▸ **Work instructions**
Only the lines from the one containing "for (let i = 0; i < m /" through the end of the data belong in the answer; reproduce them exactly.

● ● ● ● ● ● ●

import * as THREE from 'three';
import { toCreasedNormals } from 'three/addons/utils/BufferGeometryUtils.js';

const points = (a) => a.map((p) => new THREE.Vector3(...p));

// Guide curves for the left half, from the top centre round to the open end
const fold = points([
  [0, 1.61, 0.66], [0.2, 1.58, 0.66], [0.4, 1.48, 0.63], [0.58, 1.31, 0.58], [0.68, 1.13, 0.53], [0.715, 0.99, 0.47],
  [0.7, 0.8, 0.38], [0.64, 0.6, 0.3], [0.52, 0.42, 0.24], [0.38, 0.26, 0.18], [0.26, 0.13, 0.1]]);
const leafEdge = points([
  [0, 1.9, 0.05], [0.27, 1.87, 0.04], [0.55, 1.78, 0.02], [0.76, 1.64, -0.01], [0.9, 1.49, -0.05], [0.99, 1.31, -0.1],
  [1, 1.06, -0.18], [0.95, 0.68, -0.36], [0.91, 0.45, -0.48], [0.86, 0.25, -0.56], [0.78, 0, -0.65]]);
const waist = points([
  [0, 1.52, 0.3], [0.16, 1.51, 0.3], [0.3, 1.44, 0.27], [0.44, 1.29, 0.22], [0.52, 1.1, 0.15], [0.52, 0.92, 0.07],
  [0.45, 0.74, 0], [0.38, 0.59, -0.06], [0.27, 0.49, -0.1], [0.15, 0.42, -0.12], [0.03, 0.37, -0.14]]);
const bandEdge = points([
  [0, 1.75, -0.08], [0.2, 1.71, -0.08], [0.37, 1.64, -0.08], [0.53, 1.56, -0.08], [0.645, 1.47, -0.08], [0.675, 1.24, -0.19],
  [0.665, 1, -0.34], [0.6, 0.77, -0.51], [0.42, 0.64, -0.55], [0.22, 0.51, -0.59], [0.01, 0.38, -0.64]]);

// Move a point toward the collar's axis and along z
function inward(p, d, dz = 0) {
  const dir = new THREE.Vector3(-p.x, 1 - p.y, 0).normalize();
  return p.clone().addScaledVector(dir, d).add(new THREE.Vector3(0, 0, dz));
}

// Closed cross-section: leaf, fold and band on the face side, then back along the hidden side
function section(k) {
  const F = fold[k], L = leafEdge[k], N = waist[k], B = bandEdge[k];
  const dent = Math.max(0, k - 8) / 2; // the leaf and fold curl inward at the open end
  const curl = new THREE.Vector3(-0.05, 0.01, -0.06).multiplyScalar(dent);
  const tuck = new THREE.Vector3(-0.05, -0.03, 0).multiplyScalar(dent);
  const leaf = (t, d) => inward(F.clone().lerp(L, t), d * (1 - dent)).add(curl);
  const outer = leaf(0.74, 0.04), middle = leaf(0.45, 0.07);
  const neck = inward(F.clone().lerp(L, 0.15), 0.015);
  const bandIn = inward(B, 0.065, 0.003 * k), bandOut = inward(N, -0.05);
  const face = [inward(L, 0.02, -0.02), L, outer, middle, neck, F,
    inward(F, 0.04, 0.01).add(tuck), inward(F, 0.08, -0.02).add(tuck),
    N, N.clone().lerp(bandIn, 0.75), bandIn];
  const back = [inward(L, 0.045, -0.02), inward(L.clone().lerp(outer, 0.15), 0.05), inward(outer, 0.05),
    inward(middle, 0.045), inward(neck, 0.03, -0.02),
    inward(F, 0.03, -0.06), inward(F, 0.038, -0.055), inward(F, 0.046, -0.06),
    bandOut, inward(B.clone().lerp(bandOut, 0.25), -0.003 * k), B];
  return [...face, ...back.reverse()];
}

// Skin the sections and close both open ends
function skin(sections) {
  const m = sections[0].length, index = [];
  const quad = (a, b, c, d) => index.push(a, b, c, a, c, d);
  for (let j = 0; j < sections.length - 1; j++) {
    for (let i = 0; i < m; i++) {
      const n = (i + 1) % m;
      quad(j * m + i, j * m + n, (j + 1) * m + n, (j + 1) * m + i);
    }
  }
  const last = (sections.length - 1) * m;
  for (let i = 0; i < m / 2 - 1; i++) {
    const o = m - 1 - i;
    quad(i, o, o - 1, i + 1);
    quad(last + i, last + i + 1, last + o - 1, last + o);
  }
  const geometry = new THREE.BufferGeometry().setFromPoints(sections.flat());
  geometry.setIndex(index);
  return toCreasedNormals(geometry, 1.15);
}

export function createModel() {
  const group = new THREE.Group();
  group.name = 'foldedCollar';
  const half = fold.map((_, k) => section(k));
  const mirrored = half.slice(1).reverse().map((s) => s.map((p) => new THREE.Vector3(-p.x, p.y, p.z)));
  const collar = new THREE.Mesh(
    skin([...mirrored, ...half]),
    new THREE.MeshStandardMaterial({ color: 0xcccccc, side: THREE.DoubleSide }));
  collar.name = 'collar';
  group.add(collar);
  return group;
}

● ● ● ● ● ● ●

▸ **Solution**
  for (let i = 0; i < m / 2 - 1; i++) {
    const o = m - 1 - i;
    quad(i, o, o - 1, i + 1);
    quad(last + i, last + i + 1, last + o - 1, last + o);
  }
  const geometry = new THREE.BufferGeometry().setFromPoints(sections.flat());
  geometry.setIndex(index);
  return toCreasedNormals(geometry, 1.15);
}

export function createModel() {
  const group = new THREE.Group();
  group.name = 'foldedCollar';
  const half = fold.map((_, k) => section(k));
  const mirrored = half.slice(1).reverse().map((s) => s.map((p) => new THREE.Vector3(-p.x, p.y, p.z)));
  const collar = new THREE.Mesh(
    skin([...mirrored, ...half]),
    new THREE.MeshStandardMaterial({ color: 0xcccccc, side: THREE.DoubleSide }));
  collar.name = 'collar';
  group.add(collar);
  return group;
}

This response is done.